Start of Block

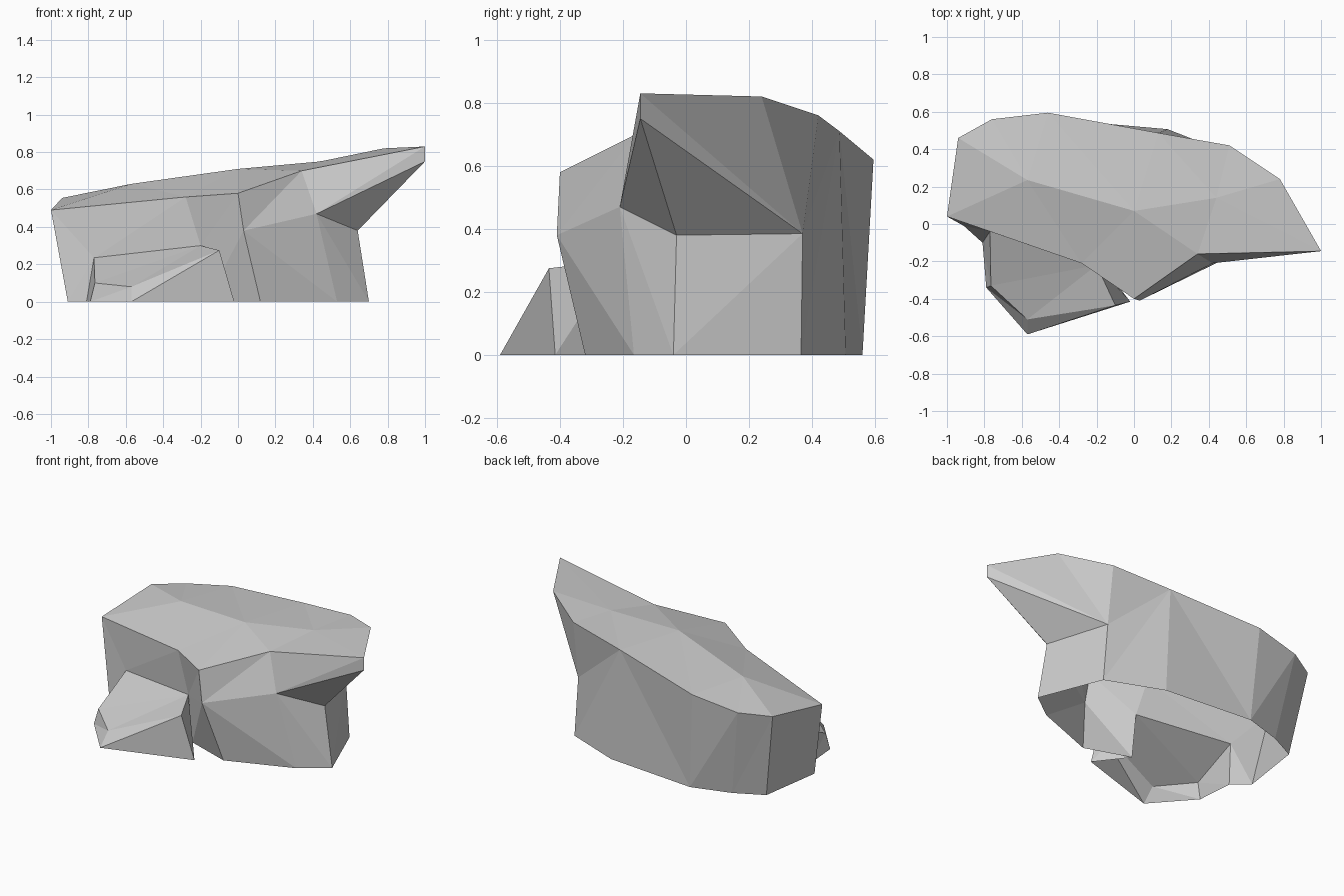
import bpy
import bmesh

default_cube = bpy.data.objects.get("Cube")
if default_cube:
    bpy.data.objects.remove(default_cube, do_unlink=True)

stone = bpy.data.materials.new("grey_stone")
stone.use_nodes = True
stone.diffuse_color = (0.6, 0.6, 0.6, 1)
shader = stone.node_tree.nodes["Principled BSDF"]
shader.inputs["Base Color"].default_value = stone.diffuse_color
shader.inputs["Roughness"].default_value = 0.9

# Rim of the sloping plateau, counter-clockwise from the low corner
rim = dict(
    corner=(-1, .04, .49), brow=(-.28, -.21, .56), nose=(0, -.4, .58),
    shoulder=(.34, -.16, .7), tip=(1, -.145, .83), east=(.78, .24, .82),
    northeast=(.51, .42, .76), north=(.13, .487, .71),
    northwest=(-.46, .595, .62), west=(-.76, .56, .57), far_west=(-.94, .46, .555))

# Crowns on the plateau
crowns = dict(low_crown=(-.57, .235, .63), mid_crown=(0, .07, .71),
              high_crown=(.44, .14, .75))

# Creases halfway down the walls, and the underside of the overhang
creases = dict(
    ledge_end=(-.77, -.04, .235), ledge_root=(-.2, -.22, .3),
    chin=(.03, -.41, .38), armpit=(.42, -.21, .47), tip_under=(1, -.145, .75),
    waist=(.64, -.03, .38), hip=(.51, .37, .385))

# Foot of the cliff, on the ground
feet = dict(
    foot_corner=(-.91, -.01, 0), foot_notch=(-.17, -.22, 0), foot_nose=(.12, -.32, 0),
    foot_front=(.53, -.165, 0), foot_side=(.7, -.04, 0), foot_hip=(.54, .365, 0),
    foot_north=(.18, .507, 0), foot_northwest=(-.42, .56, 0),
    foot_west=(-.67, .485, 0), foot_far_west=(-.85, .395, 0))

# Low ledge in front of the cliff
ledge = dict(
    back_foot=(-.81, -.1, 0), side_foot=(-.79, -.34, 0), side_top=(-.765, -.33, .1),
    toe_top=(-.57, -.51, .08), toe_foot=(-.57, -.59, 0),
    crag=(-.1, -.435, .275), crag_foot=(-.02, -.415, 0))

points = {**rim, **crowns, **creases, **feet, **ledge}


class Part:
    """A faceted shell made of bands and fans between named points."""

    def __init__(self, name):
        self.name = name
        self.bm = bmesh.new()
        self.verts = {}

    def face(self, names):
        names = list(dict.fromkeys(names))
        if len(names) < 3:
            return
        for n in names:
            if n not in self.verts:
                self.verts[n] = self.bm.verts.new(points[n])
        self.bm.faces.new([self.verts[n] for n in names])

    def band(self, upper, lower):
        up, low = upper.split(), lower.split()
        for i in range(len(up) - 1):
            self.face((low[i], low[i + 1], up[i + 1]))
            self.face((low[i], up[i + 1], up[i]))

    def fan(self, centre, path):
        path = path.split()
        for a, b in zip(path, path[1:]):
            self.face((centre, a, b))

    def finish(self):
        mesh = bpy.data.meshes.new(self.name)
        self.bm.to_mesh(mesh)
        self.bm.free()
        mesh.materials.append(stone)
        obj = bpy.data.objects.new(self.name, mesh)
        bpy.context.scene.collection.objects.link(obj)


cliff = Part("cliff")

# Plateau
cliff.fan("low_crown", "corner brow mid_crown northwest west far_west corner")
cliff.fan("mid_crown", "brow nose shoulder high_crown north northwest")
cliff.fan("high_crown", "shoulder tip east northeast north")

# Front wall, upper half, out to the overhanging tip
cliff.band("corner brow nose shoulder tip",
           "ledge_end ledge_root chin armpit tip_under")
# Front wall, lower half, on both sides of the ledge
cliff.band("corner ledge_end", "foot_corner back_foot")
cliff.band("ledge_root chin chin armpit armpit waist",
           "foot_notch foot_nose foot_front foot_front foot_side foot_side")
# Overhang underside and side wall
cliff.fan("tip_under", "armpit waist hip")
cliff.band("waist hip", "foot_side foot_hip")
# Back wall
cliff.band("tip tip east northeast north north north north northwest west far_west corner",
           "tip_under hip hip hip hip foot_hip foot_north foot_northwest foot_northwest "
           "foot_west foot_far_west foot_corner")
cliff.finish()

# Ledge: sides, then the sloping top
shelf = Part("front_ledge")
shelf.band("ledge_end side_top toe_top crag crag ledge_root",
           "back_foot side_foot toe_foot crag_foot crag_foot foot_notch")
shelf.fan("ledge_root", "ledge_end side_top toe_top crag")
shelf.finish()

End of Block

**Task to carry out**
What you return must be the lines above that run from the line with "self.name = name" to the line with "self.face((low[i], low[i +", inclusive, each copied exactly.

**Response below**
        self.name = name
        self.bm = bmesh.new()
        self.verts = {}

    def face(self, names):
        names = list(dict.fromkeys(names))
        if len(names) < 3:
            return
        for n in names:
            if n not in self.verts:
                self.verts[n] = self.bm.verts.new(points[n])
        self.bm.faces.new([self.verts[n] for n in names])

    def band(self, upper, lower):
        up, low = upper.split(), lower.split()
        for i in range(len(up) - 1):
            self.face((low[i], low[i + 1], up[i + 1]))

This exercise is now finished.